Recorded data
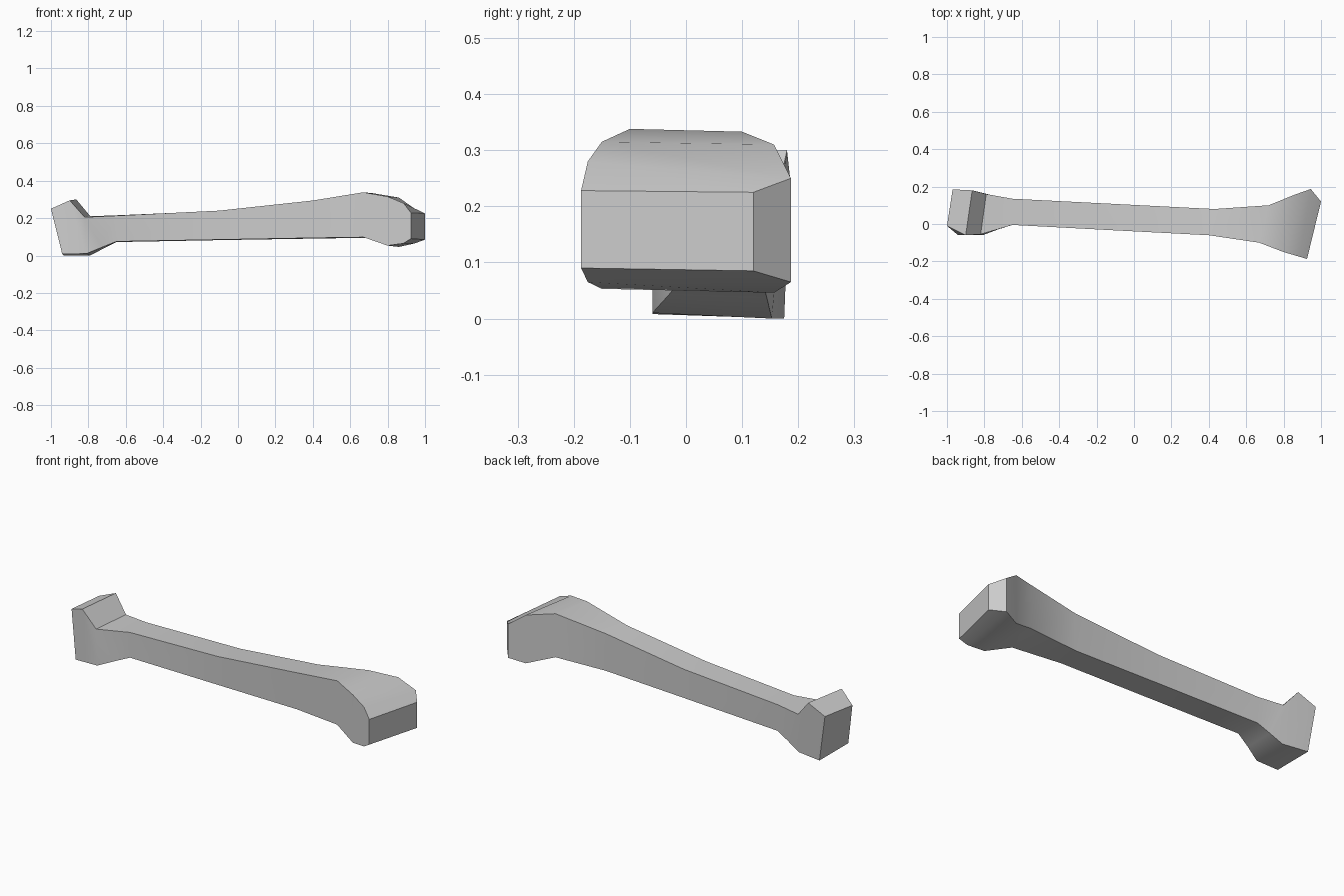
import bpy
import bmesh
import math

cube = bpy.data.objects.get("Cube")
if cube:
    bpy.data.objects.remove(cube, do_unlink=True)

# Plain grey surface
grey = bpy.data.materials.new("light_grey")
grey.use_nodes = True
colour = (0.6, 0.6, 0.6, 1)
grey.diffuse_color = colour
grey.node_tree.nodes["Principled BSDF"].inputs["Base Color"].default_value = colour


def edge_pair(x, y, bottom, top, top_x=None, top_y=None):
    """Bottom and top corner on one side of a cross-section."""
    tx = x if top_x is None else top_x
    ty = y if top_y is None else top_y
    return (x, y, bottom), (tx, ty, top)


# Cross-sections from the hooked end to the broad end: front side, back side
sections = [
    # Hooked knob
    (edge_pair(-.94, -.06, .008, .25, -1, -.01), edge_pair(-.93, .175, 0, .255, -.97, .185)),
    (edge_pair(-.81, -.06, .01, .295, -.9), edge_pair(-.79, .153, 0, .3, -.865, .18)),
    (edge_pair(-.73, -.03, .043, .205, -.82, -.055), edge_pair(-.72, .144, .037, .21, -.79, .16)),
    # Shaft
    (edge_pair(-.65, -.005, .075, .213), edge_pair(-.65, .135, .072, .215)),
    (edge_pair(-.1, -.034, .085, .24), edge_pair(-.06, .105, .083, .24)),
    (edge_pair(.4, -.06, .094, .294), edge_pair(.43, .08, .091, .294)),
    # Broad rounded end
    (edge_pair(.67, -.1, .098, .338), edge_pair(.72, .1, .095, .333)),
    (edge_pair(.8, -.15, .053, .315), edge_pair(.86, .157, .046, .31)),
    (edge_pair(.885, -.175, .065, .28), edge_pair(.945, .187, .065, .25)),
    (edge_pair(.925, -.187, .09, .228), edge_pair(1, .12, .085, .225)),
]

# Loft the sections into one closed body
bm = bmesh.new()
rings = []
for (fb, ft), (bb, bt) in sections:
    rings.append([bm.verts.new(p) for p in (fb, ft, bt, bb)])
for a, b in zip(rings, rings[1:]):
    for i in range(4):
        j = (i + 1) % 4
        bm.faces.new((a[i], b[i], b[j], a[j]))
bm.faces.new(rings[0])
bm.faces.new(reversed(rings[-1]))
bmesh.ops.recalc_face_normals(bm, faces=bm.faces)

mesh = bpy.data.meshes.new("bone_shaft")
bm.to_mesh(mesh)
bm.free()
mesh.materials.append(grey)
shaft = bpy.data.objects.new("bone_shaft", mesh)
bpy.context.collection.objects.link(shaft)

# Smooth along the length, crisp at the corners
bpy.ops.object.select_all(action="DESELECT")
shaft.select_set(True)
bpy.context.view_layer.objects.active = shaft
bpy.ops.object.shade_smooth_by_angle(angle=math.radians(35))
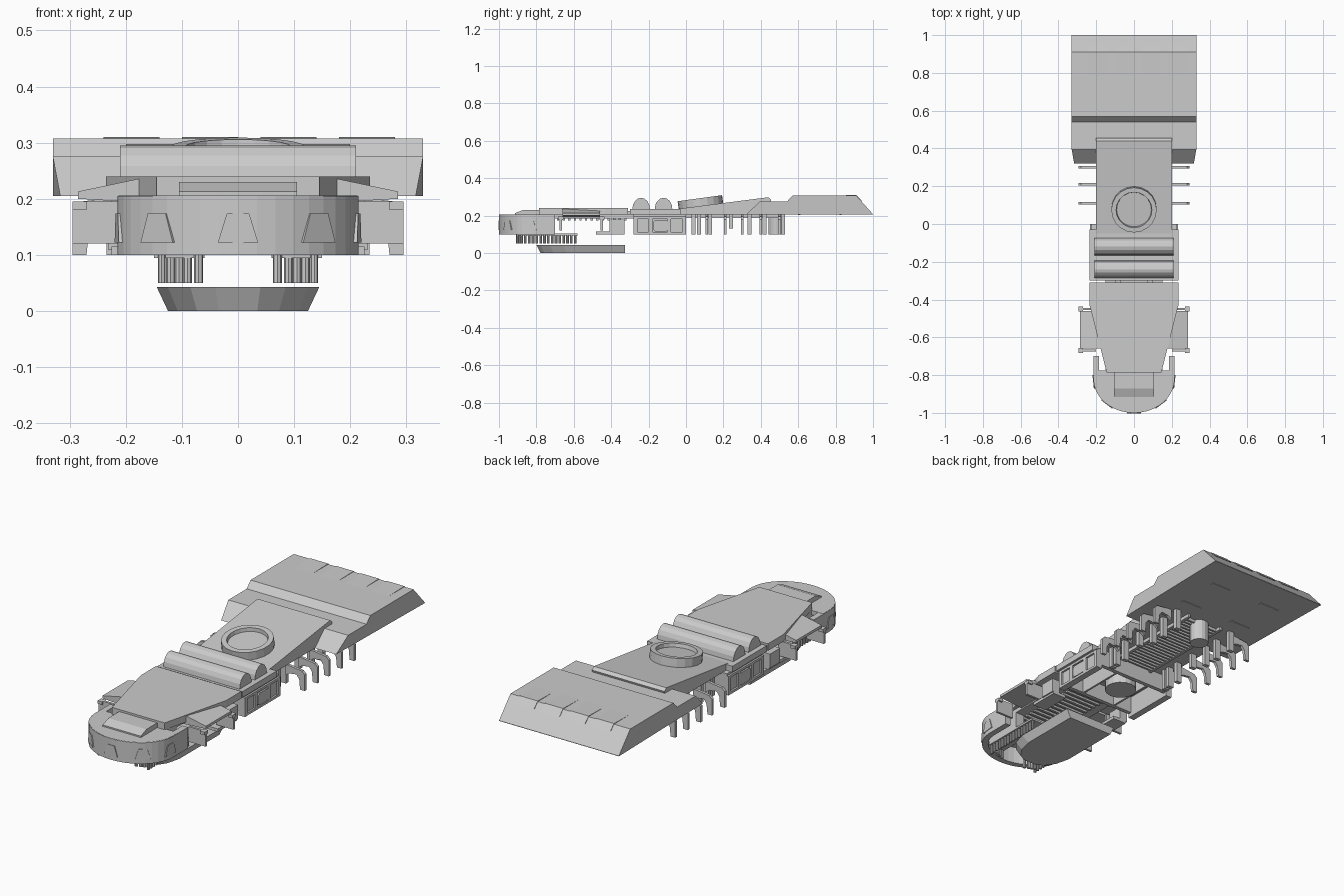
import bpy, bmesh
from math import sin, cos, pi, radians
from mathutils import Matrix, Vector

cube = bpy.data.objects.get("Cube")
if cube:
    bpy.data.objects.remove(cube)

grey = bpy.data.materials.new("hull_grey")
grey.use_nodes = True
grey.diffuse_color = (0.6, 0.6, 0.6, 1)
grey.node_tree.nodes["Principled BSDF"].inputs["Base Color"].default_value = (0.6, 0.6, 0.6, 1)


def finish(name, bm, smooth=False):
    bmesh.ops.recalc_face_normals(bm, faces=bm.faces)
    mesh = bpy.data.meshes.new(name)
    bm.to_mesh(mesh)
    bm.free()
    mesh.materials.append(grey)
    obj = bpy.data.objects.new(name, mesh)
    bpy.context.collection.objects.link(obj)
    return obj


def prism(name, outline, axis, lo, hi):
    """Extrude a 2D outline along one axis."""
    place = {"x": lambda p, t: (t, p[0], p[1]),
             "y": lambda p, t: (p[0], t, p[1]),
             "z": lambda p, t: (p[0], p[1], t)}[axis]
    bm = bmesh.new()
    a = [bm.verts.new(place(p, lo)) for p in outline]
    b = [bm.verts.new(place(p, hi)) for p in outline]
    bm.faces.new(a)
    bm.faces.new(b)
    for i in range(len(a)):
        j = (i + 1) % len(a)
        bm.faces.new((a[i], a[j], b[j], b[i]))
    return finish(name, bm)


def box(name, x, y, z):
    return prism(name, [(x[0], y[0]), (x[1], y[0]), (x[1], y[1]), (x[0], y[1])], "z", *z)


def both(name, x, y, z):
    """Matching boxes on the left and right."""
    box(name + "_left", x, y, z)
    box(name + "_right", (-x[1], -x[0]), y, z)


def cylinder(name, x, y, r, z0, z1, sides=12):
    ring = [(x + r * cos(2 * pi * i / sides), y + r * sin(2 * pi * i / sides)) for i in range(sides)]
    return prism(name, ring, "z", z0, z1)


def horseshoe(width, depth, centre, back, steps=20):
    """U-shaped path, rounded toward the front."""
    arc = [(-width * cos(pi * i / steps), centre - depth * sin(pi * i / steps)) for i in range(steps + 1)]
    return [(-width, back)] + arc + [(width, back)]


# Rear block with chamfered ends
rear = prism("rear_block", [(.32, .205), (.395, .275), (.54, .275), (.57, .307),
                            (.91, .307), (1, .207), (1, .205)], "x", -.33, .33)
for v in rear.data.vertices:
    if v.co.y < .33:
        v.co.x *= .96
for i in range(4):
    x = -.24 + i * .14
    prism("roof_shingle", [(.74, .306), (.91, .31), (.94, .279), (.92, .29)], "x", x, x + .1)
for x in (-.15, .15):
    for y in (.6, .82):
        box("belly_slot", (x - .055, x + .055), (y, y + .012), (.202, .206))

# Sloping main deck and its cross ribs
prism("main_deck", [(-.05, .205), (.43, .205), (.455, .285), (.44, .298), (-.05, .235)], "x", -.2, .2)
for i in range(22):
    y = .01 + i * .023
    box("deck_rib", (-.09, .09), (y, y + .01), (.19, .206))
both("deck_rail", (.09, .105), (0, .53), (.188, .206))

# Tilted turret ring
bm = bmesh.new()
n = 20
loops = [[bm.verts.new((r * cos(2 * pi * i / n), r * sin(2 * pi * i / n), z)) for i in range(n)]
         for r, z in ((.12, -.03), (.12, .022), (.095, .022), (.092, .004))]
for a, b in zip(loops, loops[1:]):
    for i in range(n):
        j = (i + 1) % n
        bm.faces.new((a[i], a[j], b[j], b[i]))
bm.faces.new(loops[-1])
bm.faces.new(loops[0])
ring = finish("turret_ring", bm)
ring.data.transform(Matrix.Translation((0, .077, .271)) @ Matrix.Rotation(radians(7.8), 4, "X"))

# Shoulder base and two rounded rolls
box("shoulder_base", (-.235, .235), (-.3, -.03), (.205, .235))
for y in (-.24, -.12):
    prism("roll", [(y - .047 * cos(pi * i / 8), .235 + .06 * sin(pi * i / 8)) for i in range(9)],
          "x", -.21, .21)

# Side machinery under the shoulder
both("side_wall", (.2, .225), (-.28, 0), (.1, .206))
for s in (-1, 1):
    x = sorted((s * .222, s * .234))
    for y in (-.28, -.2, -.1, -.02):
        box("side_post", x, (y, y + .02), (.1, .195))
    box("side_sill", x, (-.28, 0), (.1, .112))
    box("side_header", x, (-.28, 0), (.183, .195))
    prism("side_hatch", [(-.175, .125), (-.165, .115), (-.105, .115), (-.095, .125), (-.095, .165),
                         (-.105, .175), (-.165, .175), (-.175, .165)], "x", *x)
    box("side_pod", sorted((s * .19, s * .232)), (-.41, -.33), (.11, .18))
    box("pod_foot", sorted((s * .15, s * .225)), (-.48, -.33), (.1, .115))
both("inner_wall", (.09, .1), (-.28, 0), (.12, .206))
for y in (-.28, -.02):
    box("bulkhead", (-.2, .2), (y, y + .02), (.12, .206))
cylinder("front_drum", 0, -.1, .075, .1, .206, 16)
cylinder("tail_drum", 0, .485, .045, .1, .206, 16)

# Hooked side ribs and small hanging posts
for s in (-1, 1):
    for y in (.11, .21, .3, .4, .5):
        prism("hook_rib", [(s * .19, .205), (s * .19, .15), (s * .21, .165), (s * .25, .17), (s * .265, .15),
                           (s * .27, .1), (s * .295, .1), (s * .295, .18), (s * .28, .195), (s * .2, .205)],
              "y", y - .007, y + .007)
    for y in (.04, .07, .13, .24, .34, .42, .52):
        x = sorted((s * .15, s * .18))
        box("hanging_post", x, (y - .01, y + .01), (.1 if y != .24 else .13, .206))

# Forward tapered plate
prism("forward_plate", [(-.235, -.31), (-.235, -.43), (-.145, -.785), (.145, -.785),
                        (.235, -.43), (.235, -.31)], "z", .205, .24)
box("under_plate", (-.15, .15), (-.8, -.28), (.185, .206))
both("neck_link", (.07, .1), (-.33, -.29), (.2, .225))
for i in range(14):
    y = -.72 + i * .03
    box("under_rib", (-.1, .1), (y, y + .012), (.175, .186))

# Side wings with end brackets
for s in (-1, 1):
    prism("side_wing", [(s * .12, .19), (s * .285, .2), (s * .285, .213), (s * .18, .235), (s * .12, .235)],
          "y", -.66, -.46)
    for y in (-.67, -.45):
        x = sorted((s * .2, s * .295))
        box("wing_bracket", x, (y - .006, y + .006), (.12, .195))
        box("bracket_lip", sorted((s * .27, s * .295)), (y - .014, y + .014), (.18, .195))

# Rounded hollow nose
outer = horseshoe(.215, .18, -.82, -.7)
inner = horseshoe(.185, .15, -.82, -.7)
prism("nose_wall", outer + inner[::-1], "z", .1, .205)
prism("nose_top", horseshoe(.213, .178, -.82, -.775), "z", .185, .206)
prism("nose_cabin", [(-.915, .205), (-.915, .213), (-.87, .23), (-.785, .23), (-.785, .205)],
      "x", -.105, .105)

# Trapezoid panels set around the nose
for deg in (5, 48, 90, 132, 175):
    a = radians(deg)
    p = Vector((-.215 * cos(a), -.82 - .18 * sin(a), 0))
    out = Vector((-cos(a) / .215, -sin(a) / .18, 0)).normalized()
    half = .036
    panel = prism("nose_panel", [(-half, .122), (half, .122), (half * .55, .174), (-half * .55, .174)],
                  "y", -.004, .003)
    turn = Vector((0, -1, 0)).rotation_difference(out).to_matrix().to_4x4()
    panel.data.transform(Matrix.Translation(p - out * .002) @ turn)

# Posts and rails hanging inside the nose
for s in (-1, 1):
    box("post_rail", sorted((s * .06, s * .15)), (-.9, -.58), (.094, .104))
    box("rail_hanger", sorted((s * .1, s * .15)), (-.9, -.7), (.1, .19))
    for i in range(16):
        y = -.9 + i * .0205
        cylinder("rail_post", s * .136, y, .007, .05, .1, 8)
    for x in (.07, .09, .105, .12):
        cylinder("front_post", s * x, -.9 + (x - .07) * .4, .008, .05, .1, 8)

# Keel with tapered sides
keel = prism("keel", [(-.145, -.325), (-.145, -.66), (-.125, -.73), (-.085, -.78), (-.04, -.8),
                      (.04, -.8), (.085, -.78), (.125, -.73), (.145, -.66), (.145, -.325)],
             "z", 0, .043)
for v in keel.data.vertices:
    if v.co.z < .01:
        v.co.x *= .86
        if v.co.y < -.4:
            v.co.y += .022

What to do
Return, word for word, the lines of the data above from the line with "out = Vector((-cos(a)" through the line with "y = -.9 + i * .0205", inclusive.

Written answer
    out = Vector((-cos(a) / .215, -sin(a) / .18, 0)).normalized()
    half = .036
    panel = prism("nose_panel", [(-half, .122), (half, .122), (half * .55, .174), (-half * .55, .174)],
                  "y", -.004, .003)
    turn = Vector((0, -1, 0)).rotation_difference(out).to_matrix().to_4x4()
    panel.data.transform(Matrix.Translation(p - out * .002) @ turn)

# Posts and rails hanging inside the nose
for s in (-1, 1):
    box("post_rail", sorted((s * .06, s * .15)), (-.9, -.58), (.094, .104))
    box("rail_hanger", sorted((s * .1, s * .15)), (-.9, -.7), (.1, .19))
    for i in range(16):
        y = -.9 + i * .0205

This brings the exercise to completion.